(Beginning of Provided data)
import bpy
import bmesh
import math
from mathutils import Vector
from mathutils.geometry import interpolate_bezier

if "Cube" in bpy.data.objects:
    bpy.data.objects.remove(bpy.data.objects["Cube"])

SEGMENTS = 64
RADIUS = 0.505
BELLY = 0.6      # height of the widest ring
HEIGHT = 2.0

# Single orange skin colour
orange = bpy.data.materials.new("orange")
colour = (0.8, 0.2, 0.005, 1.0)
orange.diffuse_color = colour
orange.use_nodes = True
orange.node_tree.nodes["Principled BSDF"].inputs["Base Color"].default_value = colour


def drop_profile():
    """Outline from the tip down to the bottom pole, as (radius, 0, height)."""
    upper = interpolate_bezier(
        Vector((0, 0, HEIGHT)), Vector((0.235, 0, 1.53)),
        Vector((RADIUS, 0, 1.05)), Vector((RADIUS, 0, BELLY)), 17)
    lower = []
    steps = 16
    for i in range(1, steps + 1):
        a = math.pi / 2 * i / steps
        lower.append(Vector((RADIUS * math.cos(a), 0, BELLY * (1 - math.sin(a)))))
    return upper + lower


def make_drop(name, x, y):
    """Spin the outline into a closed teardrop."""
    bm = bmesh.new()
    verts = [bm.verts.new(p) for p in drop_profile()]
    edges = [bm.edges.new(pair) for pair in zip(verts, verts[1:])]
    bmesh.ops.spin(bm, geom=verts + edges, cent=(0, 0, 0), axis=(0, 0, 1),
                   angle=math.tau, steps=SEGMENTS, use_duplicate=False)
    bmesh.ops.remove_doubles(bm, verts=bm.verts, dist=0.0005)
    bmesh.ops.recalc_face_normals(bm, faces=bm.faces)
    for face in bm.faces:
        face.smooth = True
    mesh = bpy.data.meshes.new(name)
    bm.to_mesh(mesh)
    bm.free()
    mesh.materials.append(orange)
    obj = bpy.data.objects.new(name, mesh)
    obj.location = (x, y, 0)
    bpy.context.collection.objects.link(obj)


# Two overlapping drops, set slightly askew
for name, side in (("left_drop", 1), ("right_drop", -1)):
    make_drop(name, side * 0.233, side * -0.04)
(End of Provided data)
## Exercise aim
The whole listing needs copying. Write it out exactly.

## Exercise answer
import bpy
import bmesh
import math
from mathutils import Vector
from mathutils.geometry import interpolate_bezier

if "Cube" in bpy.data.objects:
    bpy.data.objects.remove(bpy.data.objects["Cube"])

SEGMENTS = 64
RADIUS = 0.505
BELLY = 0.6      # height of the widest ring
HEIGHT = 2.0

# Single orange skin colour
orange = bpy.data.materials.new("orange")
colour = (0.8, 0.2, 0.005, 1.0)
orange.diffuse_color = colour
orange.use_nodes = True
orange.node_tree.nodes["Principled BSDF"].inputs["Base Color"].default_value = colour


def drop_profile():
    """Outline from the tip down to the bottom pole, as (radius, 0, height)."""
    upper = interpolate_bezier(
        Vector((0, 0, HEIGHT)), Vector((0.235, 0, 1.53)),
        Vector((RADIUS, 0, 1.05)), Vector((RADIUS, 0, BELLY)), 17)
    lower = []
    steps = 16
    for i in range(1, steps + 1):
        a = math.pi / 2 * i / steps
        lower.append(Vector((RADIUS * math.cos(a), 0, BELLY * (1 - math.sin(a)))))
    return upper + lower


def make_drop(name, x, y):
    """Spin the outline into a closed teardrop."""
    bm = bmesh.new()
    verts = [bm.verts.new(p) for p in drop_profile()]
    edges = [bm.edges.new(pair) for pair in zip(verts, verts[1:])]
    bmesh.ops.spin(bm, geom=verts + edges, cent=(0, 0, 0), axis=(0, 0, 1),
                   angle=math.tau, steps=SEGMENTS, use_duplicate=False)
    bmesh.ops.remove_doubles(bm, verts=bm.verts, dist=0.0005)
    bmesh.ops.recalc_face_normals(bm, faces=bm.faces)
    for face in bm.faces:
        face.smooth = True
    mesh = bpy.data.meshes.new(name)
    bm.to_mesh(mesh)
    bm.free()
    mesh.materials.append(orange)
    obj = bpy.data.objects.new(name, mesh)
    obj.location = (x, y, 0)
    bpy.context.collection.objects.link(obj)


# Two overlapping drops, set slightly askew
for name, side in (("left_drop", 1), ("right_drop", -1)):
    make_drop(name, side * 0.233, side * -0.04)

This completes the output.